• **ACTION ITEM**:
I need the lines below from the one with "(px, y[0], z[1])]" down to the one with "for i, (x, y, z, w, h)" reproduced exactly, both ends included, and nothing else.

*** DATASET CONTENT ***

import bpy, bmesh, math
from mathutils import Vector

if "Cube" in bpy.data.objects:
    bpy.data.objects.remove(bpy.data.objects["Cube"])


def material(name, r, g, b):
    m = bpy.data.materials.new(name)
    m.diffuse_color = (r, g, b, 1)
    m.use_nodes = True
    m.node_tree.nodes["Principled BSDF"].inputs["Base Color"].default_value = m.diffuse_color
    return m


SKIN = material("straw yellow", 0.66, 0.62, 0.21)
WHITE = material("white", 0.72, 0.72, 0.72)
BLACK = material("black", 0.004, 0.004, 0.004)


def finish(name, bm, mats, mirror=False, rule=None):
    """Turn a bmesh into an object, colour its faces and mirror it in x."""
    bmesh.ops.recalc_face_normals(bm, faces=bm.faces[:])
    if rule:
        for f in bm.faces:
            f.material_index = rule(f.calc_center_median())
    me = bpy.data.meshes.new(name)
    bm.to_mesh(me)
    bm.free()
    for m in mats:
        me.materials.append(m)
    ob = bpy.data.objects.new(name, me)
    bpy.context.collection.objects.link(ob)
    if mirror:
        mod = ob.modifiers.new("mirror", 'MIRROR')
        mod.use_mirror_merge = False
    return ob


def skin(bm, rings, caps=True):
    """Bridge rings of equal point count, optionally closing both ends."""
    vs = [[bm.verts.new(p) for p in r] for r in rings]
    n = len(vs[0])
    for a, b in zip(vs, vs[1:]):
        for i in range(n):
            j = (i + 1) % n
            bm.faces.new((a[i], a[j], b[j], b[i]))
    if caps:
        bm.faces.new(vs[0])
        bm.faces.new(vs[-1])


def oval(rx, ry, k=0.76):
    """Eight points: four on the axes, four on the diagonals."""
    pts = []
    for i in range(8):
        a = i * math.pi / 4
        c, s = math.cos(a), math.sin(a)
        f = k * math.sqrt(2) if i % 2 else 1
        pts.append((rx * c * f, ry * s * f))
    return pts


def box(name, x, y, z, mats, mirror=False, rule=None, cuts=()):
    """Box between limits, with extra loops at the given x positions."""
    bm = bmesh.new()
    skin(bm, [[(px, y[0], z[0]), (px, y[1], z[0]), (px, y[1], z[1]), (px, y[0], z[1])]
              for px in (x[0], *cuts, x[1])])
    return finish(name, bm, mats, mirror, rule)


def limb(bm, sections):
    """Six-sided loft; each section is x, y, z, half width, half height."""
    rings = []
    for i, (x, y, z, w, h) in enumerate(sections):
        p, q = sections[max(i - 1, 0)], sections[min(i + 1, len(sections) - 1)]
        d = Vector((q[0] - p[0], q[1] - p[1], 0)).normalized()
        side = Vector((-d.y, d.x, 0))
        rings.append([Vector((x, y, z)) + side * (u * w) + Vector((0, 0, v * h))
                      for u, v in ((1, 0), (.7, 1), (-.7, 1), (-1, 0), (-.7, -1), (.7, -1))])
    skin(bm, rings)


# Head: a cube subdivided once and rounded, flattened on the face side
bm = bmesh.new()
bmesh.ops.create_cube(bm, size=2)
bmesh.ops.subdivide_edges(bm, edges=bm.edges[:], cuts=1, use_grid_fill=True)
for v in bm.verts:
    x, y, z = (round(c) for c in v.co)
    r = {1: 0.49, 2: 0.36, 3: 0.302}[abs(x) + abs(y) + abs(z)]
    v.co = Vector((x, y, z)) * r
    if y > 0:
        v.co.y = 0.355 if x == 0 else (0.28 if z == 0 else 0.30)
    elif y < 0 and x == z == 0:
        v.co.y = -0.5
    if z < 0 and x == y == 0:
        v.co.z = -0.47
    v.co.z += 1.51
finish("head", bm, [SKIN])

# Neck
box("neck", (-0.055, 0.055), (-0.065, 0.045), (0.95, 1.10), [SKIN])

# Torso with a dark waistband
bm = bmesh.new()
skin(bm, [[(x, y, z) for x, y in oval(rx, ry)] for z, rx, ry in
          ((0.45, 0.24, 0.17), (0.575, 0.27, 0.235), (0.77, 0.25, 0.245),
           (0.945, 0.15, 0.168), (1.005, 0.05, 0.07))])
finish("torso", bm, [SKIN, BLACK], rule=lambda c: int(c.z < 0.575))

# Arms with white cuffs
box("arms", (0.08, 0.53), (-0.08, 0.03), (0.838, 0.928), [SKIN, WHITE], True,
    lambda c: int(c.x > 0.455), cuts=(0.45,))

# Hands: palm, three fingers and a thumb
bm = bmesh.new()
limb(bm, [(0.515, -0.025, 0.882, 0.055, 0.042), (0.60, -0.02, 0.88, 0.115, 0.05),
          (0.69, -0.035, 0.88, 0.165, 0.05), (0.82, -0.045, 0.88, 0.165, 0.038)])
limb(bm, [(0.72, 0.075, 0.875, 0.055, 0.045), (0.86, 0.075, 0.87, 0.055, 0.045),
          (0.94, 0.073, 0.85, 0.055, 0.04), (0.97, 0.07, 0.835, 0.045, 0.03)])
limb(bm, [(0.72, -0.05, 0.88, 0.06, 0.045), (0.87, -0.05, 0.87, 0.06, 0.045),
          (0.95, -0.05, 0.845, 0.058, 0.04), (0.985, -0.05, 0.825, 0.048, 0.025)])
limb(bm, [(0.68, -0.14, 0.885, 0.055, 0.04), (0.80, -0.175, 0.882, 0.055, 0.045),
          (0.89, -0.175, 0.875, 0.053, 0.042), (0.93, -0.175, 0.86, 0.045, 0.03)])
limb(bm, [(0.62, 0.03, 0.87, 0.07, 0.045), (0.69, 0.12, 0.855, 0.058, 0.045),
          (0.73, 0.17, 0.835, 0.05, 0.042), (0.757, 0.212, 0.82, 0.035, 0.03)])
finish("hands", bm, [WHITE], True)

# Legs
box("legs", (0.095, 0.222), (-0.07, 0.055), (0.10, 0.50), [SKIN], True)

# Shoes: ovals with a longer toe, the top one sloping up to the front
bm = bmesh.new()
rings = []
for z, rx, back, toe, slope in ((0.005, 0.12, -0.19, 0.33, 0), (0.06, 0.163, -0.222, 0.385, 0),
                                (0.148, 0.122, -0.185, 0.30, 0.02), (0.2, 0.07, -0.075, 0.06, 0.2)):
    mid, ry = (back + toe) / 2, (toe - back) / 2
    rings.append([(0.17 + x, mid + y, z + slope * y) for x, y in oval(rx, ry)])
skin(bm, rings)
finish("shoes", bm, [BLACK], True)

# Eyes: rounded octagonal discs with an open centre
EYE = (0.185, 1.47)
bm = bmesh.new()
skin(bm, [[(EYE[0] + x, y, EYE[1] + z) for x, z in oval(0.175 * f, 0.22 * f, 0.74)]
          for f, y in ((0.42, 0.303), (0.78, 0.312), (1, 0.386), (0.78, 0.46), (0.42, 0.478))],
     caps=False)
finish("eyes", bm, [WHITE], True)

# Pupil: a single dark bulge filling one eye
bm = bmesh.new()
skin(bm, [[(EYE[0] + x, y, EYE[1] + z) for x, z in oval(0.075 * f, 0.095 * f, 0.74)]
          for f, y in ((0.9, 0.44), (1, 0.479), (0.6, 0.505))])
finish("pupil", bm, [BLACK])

*** End of DATASET CONTENT ***

• **WORKED SOLUTION**:
    skin(bm, [[(px, y[0], z[0]), (px, y[1], z[0]), (px, y[1], z[1]), (px, y[0], z[1])]
              for px in (x[0], *cuts, x[1])])
    return finish(name, bm, mats, mirror, rule)


def limb(bm, sections):
    """Six-sided loft; each section is x, y, z, half width, half height."""
    rings = []
    for i, (x, y, z, w, h) in enumerate(sections):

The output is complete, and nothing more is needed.